⟨

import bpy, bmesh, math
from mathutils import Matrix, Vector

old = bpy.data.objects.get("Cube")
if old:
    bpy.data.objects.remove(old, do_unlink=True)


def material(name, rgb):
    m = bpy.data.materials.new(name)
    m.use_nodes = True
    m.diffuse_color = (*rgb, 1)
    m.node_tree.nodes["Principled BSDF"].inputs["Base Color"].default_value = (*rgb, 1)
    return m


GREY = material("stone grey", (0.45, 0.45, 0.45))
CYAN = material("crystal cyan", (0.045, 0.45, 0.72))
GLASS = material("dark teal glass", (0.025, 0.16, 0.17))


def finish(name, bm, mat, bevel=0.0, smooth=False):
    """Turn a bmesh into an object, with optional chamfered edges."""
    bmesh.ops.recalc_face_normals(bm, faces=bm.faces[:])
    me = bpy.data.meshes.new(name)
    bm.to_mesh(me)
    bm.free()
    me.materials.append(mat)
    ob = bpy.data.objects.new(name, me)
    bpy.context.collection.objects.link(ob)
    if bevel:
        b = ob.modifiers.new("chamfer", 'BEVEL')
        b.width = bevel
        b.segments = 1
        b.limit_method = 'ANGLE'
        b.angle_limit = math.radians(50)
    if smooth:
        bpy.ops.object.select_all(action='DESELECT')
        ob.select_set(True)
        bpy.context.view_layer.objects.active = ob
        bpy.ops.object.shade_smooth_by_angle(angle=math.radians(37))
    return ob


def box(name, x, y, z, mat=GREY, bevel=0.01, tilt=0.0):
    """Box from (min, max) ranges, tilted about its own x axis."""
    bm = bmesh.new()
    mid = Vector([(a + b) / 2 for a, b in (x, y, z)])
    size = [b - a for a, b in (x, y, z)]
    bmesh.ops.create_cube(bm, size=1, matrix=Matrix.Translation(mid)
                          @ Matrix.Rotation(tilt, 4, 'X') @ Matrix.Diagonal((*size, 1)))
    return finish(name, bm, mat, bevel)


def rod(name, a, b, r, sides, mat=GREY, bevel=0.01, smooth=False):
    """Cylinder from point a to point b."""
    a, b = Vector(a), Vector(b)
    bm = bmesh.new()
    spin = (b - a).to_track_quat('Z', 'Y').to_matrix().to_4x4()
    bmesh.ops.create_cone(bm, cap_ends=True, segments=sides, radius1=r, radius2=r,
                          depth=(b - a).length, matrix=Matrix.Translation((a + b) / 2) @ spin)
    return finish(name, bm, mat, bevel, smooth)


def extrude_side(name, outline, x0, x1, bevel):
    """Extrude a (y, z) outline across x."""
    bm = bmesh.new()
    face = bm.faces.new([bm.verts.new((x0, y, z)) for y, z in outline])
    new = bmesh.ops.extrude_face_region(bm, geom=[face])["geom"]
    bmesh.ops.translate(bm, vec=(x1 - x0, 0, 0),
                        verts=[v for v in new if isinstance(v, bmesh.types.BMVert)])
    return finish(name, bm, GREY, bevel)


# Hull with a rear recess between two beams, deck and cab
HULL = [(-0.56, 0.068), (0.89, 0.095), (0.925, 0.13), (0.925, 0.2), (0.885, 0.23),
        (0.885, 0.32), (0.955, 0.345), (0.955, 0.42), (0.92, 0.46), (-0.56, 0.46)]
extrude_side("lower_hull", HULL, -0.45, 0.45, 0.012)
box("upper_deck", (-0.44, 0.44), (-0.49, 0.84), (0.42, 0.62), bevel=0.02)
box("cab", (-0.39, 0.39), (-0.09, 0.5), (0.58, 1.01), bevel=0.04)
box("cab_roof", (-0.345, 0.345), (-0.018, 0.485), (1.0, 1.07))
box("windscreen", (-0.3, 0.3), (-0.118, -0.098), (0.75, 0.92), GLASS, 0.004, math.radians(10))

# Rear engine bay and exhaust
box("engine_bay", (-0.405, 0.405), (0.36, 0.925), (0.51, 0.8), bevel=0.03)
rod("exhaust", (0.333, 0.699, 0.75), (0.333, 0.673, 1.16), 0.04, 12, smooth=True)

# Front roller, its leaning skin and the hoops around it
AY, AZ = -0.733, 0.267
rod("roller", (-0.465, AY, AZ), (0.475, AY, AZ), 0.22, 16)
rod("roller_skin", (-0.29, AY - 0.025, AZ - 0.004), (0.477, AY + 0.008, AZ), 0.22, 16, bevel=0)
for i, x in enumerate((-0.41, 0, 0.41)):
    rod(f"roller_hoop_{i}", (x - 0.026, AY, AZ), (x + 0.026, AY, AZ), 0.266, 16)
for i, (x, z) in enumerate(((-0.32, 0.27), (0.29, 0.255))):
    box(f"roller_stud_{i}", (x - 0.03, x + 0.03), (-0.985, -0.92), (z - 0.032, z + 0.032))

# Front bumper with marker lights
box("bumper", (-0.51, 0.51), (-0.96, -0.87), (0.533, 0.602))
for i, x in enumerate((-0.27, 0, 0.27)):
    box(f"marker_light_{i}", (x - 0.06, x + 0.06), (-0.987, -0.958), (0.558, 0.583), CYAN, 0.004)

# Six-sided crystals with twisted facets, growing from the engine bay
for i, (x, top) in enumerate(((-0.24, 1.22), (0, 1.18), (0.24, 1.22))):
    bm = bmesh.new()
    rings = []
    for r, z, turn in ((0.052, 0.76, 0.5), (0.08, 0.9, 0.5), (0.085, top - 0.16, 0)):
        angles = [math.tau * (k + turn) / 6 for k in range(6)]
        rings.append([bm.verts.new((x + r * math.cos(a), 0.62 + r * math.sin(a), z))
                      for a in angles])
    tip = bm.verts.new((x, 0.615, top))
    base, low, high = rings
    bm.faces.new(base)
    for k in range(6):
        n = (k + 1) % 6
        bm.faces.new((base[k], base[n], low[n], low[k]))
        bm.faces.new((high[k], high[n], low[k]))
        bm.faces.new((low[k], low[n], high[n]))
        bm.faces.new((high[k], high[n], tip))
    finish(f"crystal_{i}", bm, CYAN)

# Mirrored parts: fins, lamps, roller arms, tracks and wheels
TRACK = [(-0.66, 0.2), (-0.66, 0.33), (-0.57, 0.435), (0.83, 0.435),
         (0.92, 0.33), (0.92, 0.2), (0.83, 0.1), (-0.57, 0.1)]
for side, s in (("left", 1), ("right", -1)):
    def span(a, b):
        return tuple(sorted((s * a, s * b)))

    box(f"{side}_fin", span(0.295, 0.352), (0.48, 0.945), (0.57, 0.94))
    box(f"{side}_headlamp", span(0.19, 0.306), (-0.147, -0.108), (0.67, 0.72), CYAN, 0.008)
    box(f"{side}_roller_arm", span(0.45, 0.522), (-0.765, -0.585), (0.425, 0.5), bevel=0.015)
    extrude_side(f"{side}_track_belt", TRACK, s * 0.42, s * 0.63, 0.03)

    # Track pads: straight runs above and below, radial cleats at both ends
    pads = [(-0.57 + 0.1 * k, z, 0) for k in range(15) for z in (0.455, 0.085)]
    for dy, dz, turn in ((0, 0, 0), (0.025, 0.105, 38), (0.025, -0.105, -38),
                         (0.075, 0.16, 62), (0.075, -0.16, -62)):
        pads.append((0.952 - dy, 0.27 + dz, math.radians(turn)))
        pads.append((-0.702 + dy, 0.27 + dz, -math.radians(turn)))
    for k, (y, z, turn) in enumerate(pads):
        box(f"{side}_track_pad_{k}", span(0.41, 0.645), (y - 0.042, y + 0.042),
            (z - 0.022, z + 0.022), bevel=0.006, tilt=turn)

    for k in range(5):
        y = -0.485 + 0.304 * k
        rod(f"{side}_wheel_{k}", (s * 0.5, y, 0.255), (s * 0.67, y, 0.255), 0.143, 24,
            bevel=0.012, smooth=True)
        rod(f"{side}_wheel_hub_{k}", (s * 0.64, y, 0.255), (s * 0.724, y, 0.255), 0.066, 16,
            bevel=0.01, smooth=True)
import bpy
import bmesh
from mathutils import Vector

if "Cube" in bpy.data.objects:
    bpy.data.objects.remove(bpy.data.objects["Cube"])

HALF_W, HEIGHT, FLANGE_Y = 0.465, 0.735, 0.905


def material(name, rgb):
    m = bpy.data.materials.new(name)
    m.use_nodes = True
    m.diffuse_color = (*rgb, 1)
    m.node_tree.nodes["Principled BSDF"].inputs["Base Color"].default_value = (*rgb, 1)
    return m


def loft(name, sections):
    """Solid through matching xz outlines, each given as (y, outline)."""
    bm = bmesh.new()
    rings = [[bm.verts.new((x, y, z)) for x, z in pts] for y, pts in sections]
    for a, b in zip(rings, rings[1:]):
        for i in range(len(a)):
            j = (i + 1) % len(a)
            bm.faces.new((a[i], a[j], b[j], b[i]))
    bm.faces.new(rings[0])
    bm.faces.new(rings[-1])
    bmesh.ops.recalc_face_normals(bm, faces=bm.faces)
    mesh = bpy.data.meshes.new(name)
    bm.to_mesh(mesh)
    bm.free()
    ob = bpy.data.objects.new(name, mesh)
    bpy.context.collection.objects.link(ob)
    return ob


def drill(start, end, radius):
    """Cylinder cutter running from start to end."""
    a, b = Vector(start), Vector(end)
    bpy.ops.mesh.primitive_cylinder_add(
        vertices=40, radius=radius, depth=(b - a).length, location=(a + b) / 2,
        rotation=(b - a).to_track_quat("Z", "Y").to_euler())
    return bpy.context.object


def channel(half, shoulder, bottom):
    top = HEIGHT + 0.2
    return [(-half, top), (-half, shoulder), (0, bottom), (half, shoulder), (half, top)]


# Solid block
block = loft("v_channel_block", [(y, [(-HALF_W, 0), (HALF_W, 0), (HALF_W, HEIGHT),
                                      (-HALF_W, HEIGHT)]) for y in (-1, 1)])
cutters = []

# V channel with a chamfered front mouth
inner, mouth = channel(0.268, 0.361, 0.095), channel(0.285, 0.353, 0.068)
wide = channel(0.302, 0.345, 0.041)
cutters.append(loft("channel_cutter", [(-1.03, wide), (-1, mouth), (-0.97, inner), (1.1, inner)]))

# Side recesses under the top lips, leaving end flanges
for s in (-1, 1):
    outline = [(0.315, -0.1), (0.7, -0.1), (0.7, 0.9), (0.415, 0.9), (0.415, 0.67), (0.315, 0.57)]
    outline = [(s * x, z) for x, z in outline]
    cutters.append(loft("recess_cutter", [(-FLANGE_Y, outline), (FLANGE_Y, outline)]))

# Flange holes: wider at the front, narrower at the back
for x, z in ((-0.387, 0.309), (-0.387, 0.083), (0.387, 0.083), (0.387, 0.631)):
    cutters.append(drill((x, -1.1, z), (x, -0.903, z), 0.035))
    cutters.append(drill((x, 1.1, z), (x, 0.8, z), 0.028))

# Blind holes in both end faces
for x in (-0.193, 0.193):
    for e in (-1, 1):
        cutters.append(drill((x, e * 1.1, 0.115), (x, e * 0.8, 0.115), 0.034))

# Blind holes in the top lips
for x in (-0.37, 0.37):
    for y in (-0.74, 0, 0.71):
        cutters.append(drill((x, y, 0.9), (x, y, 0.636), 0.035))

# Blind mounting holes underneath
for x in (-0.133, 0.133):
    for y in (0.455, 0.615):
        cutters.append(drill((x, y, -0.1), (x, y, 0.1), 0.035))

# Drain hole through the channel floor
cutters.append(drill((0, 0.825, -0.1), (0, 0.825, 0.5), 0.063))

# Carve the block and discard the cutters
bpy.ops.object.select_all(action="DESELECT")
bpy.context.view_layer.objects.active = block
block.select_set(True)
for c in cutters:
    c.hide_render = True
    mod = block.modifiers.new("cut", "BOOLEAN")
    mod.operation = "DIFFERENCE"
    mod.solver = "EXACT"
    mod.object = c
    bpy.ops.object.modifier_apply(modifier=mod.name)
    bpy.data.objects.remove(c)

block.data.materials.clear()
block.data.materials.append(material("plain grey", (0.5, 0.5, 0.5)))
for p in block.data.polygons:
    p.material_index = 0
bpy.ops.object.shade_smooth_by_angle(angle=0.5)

⟩

Only lines holding the word "verts" are wanted; copy each one from the listing.

    face = bm.faces.new([bm.verts.new((x0, y, z)) for y, z in outline])
                        verts=[v for v in new if isinstance(v, bmesh.types.BMVert)])
        rings.append([bm.verts.new((x + r * math.cos(a), 0.62 + r * math.sin(a), z))
    tip = bm.verts.new((x, 0.615, top))
    rings = [[bm.verts.new((x, y, z)) for x, z in pts] for y, pts in sections]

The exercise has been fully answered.